> **Provided records**:
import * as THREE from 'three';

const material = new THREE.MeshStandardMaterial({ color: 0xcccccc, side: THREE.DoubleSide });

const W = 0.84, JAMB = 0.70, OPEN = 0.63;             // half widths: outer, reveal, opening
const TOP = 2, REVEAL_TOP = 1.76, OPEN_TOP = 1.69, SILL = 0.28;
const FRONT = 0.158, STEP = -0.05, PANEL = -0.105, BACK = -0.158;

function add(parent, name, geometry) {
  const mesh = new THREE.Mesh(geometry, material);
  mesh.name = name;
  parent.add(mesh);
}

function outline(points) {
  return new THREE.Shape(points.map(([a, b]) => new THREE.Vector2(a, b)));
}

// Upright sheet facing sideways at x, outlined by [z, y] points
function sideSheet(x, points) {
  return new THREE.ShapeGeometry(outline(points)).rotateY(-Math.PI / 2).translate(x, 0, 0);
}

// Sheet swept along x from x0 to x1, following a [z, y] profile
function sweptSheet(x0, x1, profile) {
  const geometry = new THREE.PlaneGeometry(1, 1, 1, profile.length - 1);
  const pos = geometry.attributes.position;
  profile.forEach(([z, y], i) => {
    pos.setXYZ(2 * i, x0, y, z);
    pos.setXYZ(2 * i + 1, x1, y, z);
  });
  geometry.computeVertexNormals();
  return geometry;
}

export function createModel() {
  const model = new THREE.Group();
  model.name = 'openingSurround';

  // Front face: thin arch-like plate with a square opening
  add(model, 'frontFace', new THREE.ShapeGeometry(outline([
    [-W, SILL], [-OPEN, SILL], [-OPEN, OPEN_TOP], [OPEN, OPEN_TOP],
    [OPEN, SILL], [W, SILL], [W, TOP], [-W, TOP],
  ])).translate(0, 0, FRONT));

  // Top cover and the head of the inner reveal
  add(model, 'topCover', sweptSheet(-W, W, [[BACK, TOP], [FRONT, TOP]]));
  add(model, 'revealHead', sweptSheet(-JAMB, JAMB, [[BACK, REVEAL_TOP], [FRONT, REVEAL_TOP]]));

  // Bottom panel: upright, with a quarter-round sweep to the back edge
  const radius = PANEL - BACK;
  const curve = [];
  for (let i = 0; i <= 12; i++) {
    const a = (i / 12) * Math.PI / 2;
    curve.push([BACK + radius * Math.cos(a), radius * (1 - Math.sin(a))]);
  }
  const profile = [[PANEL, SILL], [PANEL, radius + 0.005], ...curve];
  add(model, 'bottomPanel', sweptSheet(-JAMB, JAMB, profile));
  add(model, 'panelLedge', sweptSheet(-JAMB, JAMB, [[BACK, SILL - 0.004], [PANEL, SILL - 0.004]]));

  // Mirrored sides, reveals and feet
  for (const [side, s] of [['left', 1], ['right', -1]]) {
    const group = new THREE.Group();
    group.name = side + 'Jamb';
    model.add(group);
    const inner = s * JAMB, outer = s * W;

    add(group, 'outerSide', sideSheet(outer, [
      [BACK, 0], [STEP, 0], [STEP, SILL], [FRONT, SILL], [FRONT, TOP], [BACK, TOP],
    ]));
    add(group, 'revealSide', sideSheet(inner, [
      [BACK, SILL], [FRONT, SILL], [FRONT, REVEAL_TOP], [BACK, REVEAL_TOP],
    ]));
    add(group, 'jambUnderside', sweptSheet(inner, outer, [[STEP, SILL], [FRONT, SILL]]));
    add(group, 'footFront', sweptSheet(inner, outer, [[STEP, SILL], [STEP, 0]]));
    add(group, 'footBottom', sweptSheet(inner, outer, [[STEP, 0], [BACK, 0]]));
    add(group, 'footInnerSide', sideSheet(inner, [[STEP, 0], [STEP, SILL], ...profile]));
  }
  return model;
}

> **Exercise prompt**:
Copy out the records above exactly and completely.

> **Output for this task**:
import * as THREE from 'three';

const material = new THREE.MeshStandardMaterial({ color: 0xcccccc, side: THREE.DoubleSide });

const W = 0.84, JAMB = 0.70, OPEN = 0.63;             // half widths: outer, reveal, opening
const TOP = 2, REVEAL_TOP = 1.76, OPEN_TOP = 1.69, SILL = 0.28;
const FRONT = 0.158, STEP = -0.05, PANEL = -0.105, BACK = -0.158;

function add(parent, name, geometry) {
  const mesh = new THREE.Mesh(geometry, material);
  mesh.name = name;
  parent.add(mesh);
}

function outline(points) {
  return new THREE.Shape(points.map(([a, b]) => new THREE.Vector2(a, b)));
}

// Upright sheet facing sideways at x, outlined by [z, y] points
function sideSheet(x, points) {
  return new THREE.ShapeGeometry(outline(points)).rotateY(-Math.PI / 2).translate(x, 0, 0);
}

// Sheet swept along x from x0 to x1, following a [z, y] profile
function sweptSheet(x0, x1, profile) {
  const geometry = new THREE.PlaneGeometry(1, 1, 1, profile.length - 1);
  const pos = geometry.attributes.position;
  profile.forEach(([z, y], i) => {
    pos.setXYZ(2 * i, x0, y, z);
    pos.setXYZ(2 * i + 1, x1, y, z);
  });
  geometry.computeVertexNormals();
  return geometry;
}

export function createModel() {
  const model = new THREE.Group();
  model.name = 'openingSurround';

  // Front face: thin arch-like plate with a square opening
  add(model, 'frontFace', new THREE.ShapeGeometry(outline([
    [-W, SILL], [-OPEN, SILL], [-OPEN, OPEN_TOP], [OPEN, OPEN_TOP],
    [OPEN, SILL], [W, SILL], [W, TOP], [-W, TOP],
  ])).translate(0, 0, FRONT));

  // Top cover and the head of the inner reveal
  add(model, 'topCover', sweptSheet(-W, W, [[BACK, TOP], [FRONT, TOP]]));
  add(model, 'revealHead', sweptSheet(-JAMB, JAMB, [[BACK, REVEAL_TOP], [FRONT, REVEAL_TOP]]));

  // Bottom panel: upright, with a quarter-round sweep to the back edge
  const radius = PANEL - BACK;
  const curve = [];
  for (let i = 0; i <= 12; i++) {
    const a = (i / 12) * Math.PI / 2;
    curve.push([BACK + radius * Math.cos(a), radius * (1 - Math.sin(a))]);
  }
  const profile = [[PANEL, SILL], [PANEL, radius + 0.005], ...curve];
  add(model, 'bottomPanel', sweptSheet(-JAMB, JAMB, profile));
  add(model, 'panelLedge', sweptSheet(-JAMB, JAMB, [[BACK, SILL - 0.004], [PANEL, SILL - 0.004]]));

  // Mirrored sides, reveals and feet
  for (const [side, s] of [['left', 1], ['right', -1]]) {
    const group = new THREE.Group();
    group.name = side + 'Jamb';
    model.add(group);
    const inner = s * JAMB, outer = s * W;

    add(group, 'outerSide', sideSheet(outer, [
      [BACK, 0], [STEP, 0], [STEP, SILL], [FRONT, SILL], [FRONT, TOP], [BACK, TOP],
    ]));
    add(group, 'revealSide', sideSheet(inner, [
      [BACK, SILL], [FRONT, SILL], [FRONT, REVEAL_TOP], [BACK, REVEAL_TOP],
    ]));
    add(group, 'jambUnderside', sweptSheet(inner, outer, [[STEP, SILL], [FRONT, SILL]]));
    add(group, 'footFront', sweptSheet(inner, outer, [[STEP, SILL], [STEP, 0]]));
    add(group, 'footBottom', sweptSheet(inner, outer, [[STEP, 0], [BACK, 0]]));
    add(group, 'footInnerSide', sideSheet(inner, [[STEP, 0], [STEP, SILL], ...profile]));
  }
  return model;
}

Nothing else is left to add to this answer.